Segment Start: Exercise input
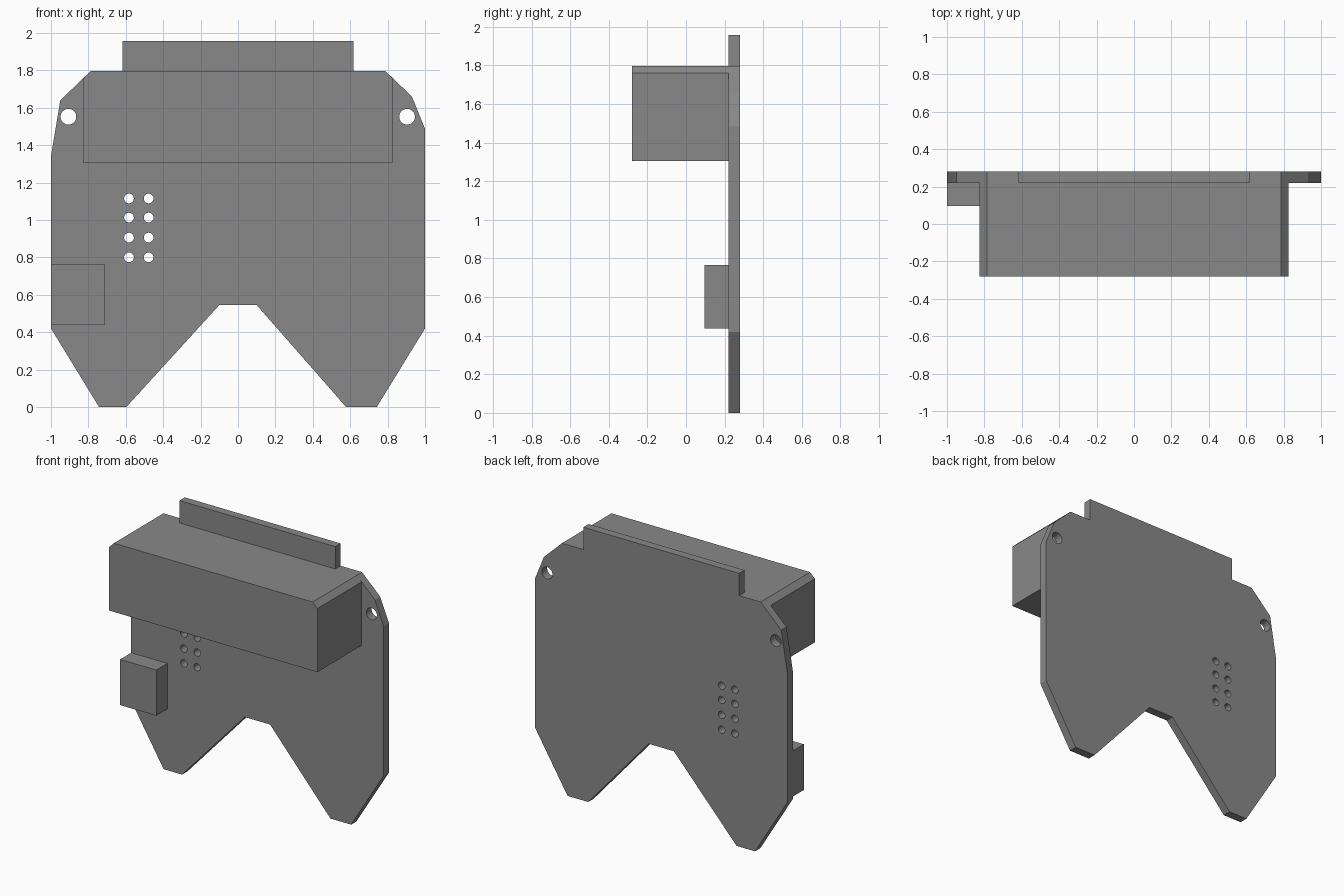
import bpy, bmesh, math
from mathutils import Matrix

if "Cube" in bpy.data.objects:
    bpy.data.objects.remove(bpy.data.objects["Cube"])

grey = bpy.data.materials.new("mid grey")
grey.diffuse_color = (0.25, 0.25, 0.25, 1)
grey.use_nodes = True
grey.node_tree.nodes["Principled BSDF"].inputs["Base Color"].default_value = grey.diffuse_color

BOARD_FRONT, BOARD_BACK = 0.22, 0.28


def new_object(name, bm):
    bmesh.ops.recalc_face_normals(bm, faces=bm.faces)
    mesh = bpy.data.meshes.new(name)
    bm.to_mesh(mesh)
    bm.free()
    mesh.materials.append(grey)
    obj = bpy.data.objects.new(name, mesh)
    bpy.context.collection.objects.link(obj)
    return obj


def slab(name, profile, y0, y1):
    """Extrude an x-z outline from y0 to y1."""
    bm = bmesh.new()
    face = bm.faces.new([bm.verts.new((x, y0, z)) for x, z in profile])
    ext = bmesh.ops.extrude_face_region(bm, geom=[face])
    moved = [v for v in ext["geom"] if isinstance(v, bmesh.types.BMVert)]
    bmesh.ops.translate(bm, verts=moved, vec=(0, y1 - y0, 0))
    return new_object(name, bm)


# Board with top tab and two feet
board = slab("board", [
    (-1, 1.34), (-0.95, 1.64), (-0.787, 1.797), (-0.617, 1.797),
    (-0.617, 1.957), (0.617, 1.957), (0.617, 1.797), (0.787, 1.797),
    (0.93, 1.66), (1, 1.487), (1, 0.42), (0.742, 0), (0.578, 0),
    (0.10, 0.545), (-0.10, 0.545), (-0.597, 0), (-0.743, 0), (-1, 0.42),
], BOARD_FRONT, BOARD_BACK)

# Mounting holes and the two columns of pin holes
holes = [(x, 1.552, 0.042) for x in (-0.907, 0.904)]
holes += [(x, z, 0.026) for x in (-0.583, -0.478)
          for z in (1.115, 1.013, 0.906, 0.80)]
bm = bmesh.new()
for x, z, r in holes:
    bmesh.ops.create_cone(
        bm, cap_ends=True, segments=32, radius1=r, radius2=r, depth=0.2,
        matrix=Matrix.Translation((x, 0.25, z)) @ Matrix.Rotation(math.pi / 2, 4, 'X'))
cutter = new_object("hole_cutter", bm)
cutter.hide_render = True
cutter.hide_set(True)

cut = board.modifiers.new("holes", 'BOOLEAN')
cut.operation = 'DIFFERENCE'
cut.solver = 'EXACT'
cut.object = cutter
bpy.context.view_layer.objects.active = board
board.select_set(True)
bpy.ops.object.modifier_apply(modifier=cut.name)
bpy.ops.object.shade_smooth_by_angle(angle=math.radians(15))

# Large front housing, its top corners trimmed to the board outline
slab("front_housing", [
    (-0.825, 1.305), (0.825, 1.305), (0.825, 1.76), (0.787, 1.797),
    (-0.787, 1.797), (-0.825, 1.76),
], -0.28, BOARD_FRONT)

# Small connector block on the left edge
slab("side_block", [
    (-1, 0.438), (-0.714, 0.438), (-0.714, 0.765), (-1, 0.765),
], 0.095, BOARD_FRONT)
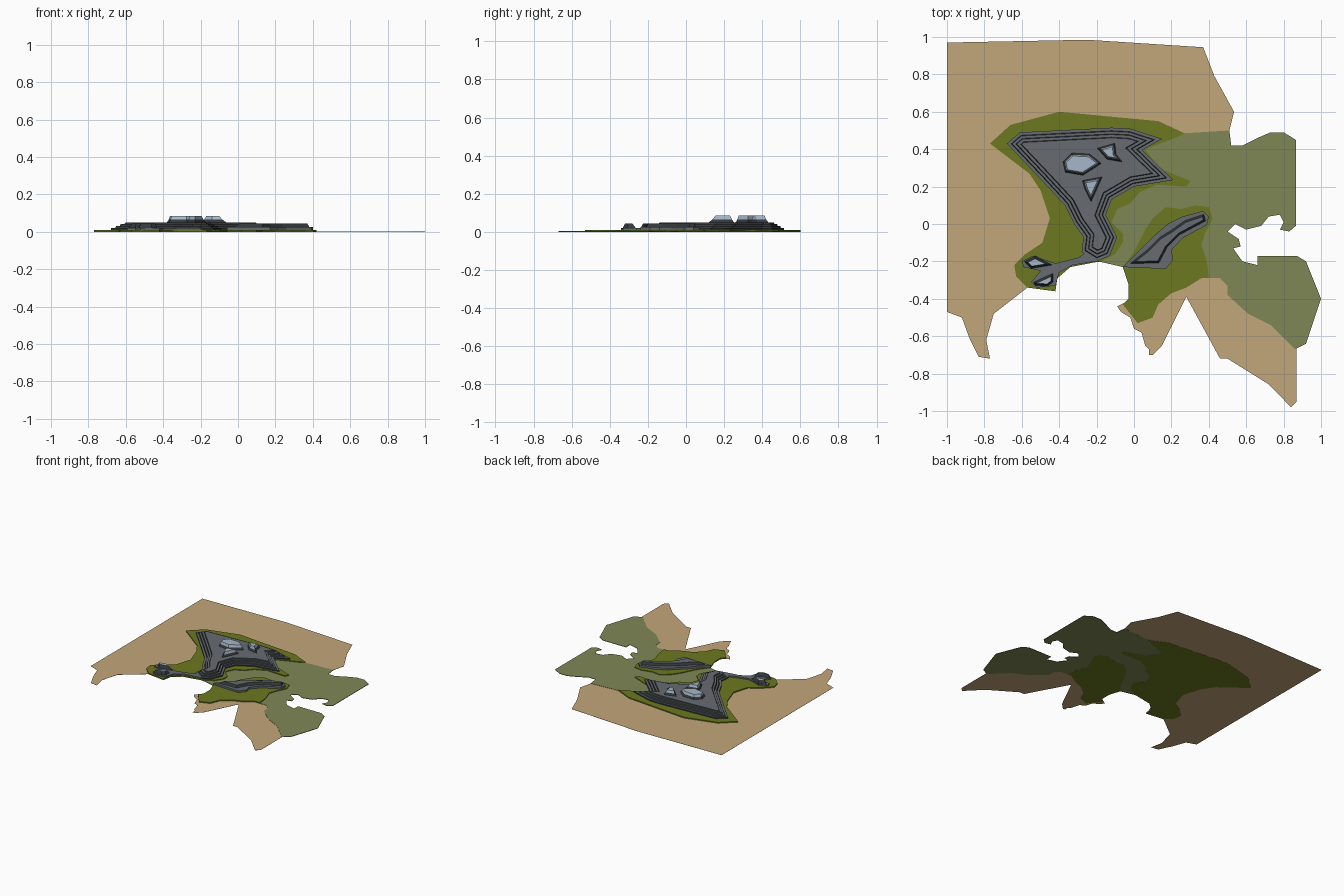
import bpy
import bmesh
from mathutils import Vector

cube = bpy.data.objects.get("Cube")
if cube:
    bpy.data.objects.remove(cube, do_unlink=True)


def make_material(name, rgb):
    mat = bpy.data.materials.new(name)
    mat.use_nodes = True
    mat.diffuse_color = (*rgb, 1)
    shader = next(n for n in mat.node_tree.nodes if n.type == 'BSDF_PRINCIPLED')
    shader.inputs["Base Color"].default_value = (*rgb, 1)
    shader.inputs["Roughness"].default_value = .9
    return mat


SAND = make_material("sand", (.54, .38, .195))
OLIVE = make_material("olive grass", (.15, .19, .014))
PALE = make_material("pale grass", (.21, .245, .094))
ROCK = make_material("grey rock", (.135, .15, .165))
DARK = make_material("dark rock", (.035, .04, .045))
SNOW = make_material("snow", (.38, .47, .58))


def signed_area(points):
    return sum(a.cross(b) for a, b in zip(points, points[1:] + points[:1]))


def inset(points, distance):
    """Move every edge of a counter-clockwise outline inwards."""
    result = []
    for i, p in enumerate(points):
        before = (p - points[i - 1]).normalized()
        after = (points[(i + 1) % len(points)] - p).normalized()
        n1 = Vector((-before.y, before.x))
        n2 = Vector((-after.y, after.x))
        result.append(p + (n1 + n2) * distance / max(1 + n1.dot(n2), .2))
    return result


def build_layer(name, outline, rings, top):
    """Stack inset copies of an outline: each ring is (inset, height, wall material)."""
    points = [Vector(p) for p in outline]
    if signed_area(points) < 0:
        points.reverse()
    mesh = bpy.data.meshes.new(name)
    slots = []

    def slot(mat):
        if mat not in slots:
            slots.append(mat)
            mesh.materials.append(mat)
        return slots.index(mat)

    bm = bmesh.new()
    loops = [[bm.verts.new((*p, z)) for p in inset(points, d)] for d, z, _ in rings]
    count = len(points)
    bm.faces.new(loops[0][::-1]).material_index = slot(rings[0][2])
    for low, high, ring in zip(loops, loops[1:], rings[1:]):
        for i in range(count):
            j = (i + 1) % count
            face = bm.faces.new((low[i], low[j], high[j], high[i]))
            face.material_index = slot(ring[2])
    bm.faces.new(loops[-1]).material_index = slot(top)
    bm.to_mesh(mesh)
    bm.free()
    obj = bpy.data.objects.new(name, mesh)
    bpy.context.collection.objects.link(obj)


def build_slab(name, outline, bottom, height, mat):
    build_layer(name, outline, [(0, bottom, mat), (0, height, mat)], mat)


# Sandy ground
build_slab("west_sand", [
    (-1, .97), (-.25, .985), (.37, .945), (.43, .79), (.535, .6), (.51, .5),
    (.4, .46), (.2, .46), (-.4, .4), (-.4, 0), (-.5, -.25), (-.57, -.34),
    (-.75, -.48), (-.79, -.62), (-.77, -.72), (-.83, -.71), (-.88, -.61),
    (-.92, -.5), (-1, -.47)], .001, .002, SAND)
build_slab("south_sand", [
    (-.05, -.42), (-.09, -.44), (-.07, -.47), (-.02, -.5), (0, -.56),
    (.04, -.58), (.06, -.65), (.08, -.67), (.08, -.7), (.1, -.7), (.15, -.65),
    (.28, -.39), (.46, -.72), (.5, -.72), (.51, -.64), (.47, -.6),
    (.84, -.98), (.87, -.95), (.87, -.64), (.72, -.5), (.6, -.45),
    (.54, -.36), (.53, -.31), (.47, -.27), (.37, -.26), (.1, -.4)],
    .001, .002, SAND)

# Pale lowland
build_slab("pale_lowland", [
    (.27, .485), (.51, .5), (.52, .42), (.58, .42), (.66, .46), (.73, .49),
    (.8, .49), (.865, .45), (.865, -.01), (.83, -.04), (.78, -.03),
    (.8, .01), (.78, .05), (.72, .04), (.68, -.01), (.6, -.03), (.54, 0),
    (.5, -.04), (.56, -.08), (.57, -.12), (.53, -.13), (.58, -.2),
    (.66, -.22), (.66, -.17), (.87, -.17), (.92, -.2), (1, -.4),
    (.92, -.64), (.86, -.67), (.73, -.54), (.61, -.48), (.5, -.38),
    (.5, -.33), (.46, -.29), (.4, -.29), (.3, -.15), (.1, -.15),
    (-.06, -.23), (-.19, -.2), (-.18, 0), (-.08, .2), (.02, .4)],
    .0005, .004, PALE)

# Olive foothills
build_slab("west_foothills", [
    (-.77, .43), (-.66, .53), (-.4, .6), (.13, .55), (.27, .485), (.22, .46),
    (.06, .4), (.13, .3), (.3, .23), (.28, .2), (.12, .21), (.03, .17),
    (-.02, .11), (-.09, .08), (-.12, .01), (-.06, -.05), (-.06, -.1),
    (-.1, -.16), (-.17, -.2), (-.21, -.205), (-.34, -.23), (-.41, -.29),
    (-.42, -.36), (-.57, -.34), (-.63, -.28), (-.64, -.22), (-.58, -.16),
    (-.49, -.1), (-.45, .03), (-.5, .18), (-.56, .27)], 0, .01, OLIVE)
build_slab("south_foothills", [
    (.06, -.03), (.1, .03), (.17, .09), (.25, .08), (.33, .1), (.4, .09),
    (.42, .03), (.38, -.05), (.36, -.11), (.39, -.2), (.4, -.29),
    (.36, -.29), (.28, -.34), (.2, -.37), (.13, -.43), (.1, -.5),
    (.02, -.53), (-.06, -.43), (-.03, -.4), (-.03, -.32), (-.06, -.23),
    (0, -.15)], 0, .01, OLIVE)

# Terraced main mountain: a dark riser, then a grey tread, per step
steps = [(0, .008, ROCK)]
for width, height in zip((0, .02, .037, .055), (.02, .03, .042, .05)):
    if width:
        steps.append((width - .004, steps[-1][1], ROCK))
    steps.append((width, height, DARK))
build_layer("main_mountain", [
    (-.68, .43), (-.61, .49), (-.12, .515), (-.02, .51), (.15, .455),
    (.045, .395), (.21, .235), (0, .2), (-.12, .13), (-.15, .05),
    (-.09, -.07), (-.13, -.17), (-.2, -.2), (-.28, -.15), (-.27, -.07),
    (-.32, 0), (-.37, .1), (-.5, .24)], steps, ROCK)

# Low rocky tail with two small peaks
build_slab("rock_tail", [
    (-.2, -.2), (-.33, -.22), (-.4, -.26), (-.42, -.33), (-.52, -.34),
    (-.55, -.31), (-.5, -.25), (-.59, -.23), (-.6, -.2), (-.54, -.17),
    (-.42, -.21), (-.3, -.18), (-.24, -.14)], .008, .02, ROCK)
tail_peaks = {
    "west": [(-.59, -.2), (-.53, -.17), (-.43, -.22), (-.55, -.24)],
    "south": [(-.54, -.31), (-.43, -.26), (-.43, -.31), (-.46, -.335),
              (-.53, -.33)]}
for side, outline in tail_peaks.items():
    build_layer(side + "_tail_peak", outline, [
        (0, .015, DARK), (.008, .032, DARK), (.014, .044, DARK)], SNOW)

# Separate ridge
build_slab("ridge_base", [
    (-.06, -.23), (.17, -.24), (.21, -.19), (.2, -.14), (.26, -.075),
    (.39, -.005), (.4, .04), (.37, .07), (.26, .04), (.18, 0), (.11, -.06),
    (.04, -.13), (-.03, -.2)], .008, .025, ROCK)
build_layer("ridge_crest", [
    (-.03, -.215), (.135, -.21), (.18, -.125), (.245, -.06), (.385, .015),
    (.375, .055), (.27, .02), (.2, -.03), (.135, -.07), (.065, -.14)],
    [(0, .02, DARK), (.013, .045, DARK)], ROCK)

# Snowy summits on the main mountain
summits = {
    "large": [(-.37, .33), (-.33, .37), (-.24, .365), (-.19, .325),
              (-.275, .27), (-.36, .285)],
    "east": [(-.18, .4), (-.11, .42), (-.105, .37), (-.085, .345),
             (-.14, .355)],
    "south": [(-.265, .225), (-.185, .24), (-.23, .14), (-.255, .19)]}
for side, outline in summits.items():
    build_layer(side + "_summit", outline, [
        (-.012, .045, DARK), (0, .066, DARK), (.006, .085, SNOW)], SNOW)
Segment End: Exercise input
What you have to do: Word for word, restate the lines above from the line containing "mat.diffuse_color = (*rgb, 1)" through the line containing "n2 = Vector((-after.y, after.x))", with both included and nothing else.

Reply to the exercise:
    mat.diffuse_color = (*rgb, 1)
    shader = next(n for n in mat.node_tree.nodes if n.type == 'BSDF_PRINCIPLED')
    shader.inputs["Base Color"].default_value = (*rgb, 1)
    shader.inputs["Roughness"].default_value = .9
    return mat


SAND = make_material("sand", (.54, .38, .195))
OLIVE = make_material("olive grass", (.15, .19, .014))
PALE = make_material("pale grass", (.21, .245, .094))
ROCK = make_material("grey rock", (.135, .15, .165))
DARK = make_material("dark rock", (.035, .04, .045))
SNOW = make_material("snow", (.38, .47, .58))


def signed_area(points):
    return sum(a.cross(b) for a, b in zip(points, points[1:] + points[:1]))


def inset(points, distance):
    """Move every edge of a counter-clockwise outline inwards."""
    result = []
    for i, p in enumerate(points):
        before = (p - points[i - 1]).normalized()
        after = (points[(i + 1) % len(points)] - p).normalized()
        n1 = Vector((-before.y, before.x))
        n2 = Vector((-after.y, after.x))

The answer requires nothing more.